Tb

Yb

Lu

1

(n=49)

85.0

164-53

149.3

294-83

54.1

104-27

9.9

16.2-4

2.1

3-1

5.0

9.7-3

0.6

1.2-0.4

0.6

1.1-0.4

0.1

0.1-0.01

2

34.0

57.0

20.0

3.4

0.9

2.5

0.3

0.6

0.1

 

 

Pyropes are the minerals concentrating Gd, Tb, Ya and Lu in kimberlites. In this case the value of LREE/HREE ratio directly correlates with chrome content [Sobolev et al., 1997]. Chromium varieties of garnets, in turn, are thermodynamically the least stable in the near-surface conditions and therefore most subject to hydrothermal effects. Pyropes in altered and unaltered kimberlites of the pipe do not differ in the contents of the main components (Table 3). Therefore they were not involved in the process of hydrothermal conversion. This conclusion is supported by similar contents of HREE in the rocks (Table 2).

 

Table 3. Average compositions of pyropes from the International pipe unaltered (1) and altered (2) kimberlites.

 

SiO2

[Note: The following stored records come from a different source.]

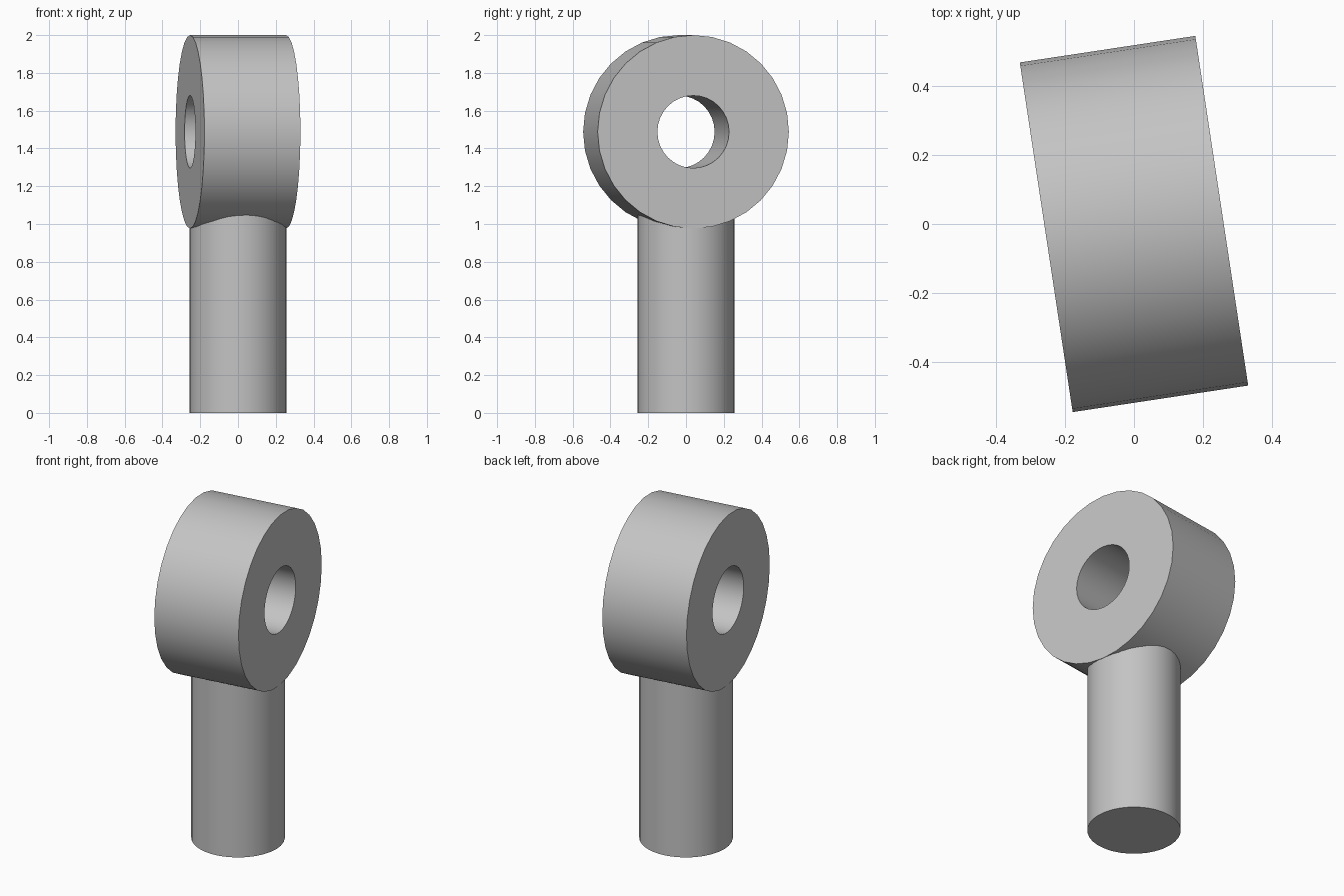
import bpy, bmesh, math
from mathutils import Matrix, Vector

cube = bpy.data.objects.get("Cube")
if cube:
    bpy.data.objects.remove(cube, do_unlink=True)

SEGMENTS = 32
RING_R, HOLE_R, HALF_WIDTH = 0.512, 0.192, 0.257
RING_Z = 2 - RING_R
SHANK_R, SHANK_TOP = 0.256, 1.12      # the shank ends inside the ring
TURN = math.radians(8.6)              # ring twist about the shank

steel = bpy.data.materials.new("grey_steel")
steel.use_nodes = True
grey = (0.55, 0.55, 0.55, 1)
steel.diffuse_color = grey
steel.node_tree.nodes["Principled BSDF"].inputs["Base Color"].default_value = grey


def lathe(name, profile, closed):
    """Revolve an (radius, height) profile around z into a smooth part."""
    bm = bmesh.new()
    verts = [bm.verts.new((r, 0, h)) for r, h in profile]
    pairs = list(zip(verts, verts[1:]))
    if closed:
        pairs.append((verts[-1], verts[0]))
    edges = [bm.edges.new(p) for p in pairs]
    bmesh.ops.spin(bm, geom=verts + edges, cent=Vector(), axis=(0, 0, 1),
                   angle=math.tau, steps=SEGMENTS)
    bmesh.ops.remove_doubles(bm, verts=bm.verts, dist=0.0001)
    bmesh.ops.recalc_face_normals(bm, faces=bm.faces)
    mesh = bpy.data.meshes.new(name)
    bm.to_mesh(mesh)
    bm.free()
    mesh.materials.append(steel)
    obj = bpy.data.objects.new(name, mesh)
    bpy.context.collection.objects.link(obj)
    bpy.ops.object.select_all(action="DESELECT")
    obj.select_set(True)
    bpy.context.view_layer.objects.active = obj
    bpy.ops.object.shade_smooth_by_angle(angle=math.radians(30))
    return obj


# Eye ring: rectangular section revolved, then laid on its side
w = HALF_WIDTH
ring = lathe("eye_ring", [(HOLE_R, -w), (RING_R, -w), (RING_R, w), (HOLE_R, w)], True)
ring.data.transform(Matrix.Translation((0, 0, RING_Z))
                    @ Matrix.Rotation(TURN, 4, "Z")
                    @ Matrix.Rotation(math.pi / 2, 4, "Y"))

# Round shank standing on the ground
shank = lathe("shank", [(0, 0), (SHANK_R, 0), (SHANK_R, SHANK_TOP), (0, SHANK_TOP)], False)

TiO2

Al2O3

Cr2O3

MnO

MgO

CaO

Na2O

FeO

Total

1 (n=126)

41,67

0,19

19,08

5,63

0,41

19,88

4,88

0,05

8,00

99,79

2 (n=109)

41,55

0,20

18,68

6,03

0,47

19,65

5,27

0,06

7,81

99,71

 

Refrences:

Vasilenko V.B., Zinchuk N.N., Kuznetsova L.G. Petrochemical models of Yakutian diamond deposits // Nauka Siberian enterprise of RAS, Novosibirsk, 1997, 569.

Doroshev A.M., Brey G.P., Girnis A.V., Turkin A.I., Kogarko L.N. Pirope-knorringite garnets in the earths mantle: experiments in the MgO-Al2O3-SiO2-Cr2O3 system// Russian Geology and Geophysics, 1997, vol. 38, no. 2, p. 523-545.

Marshintsev V.K. Vertical zonality of kimberlite bodies (by the example of the Udachnaya pipe studies, Yakutia). The geology of diamonds. Its present and future. - Voronezh: Voronezh State Univ., 2005, p. 847-856.

Sobolev V.N., Taylor L.A., Snyder G.A., Sobolev N.V., Pokhilenko N.P., Kharkiv A.D. A unique metasomatized peridotite xenolith from the Mir kimberlite pipe// Russian Geology and Geophysics, 1997, vol. 38, no. 1, p. 206-215.

 Haas J.R., Shock E.L., Sassani D.C. Rare earth elements in hydrothermal systems: estimates of standard partial molal thermodynamic properties of aqueous complexes of rare earth elements at high pressures and temperatures // Geochim. Cosmochim Acta. 1995. Vol. 59. No. 21. P. 4329-4350.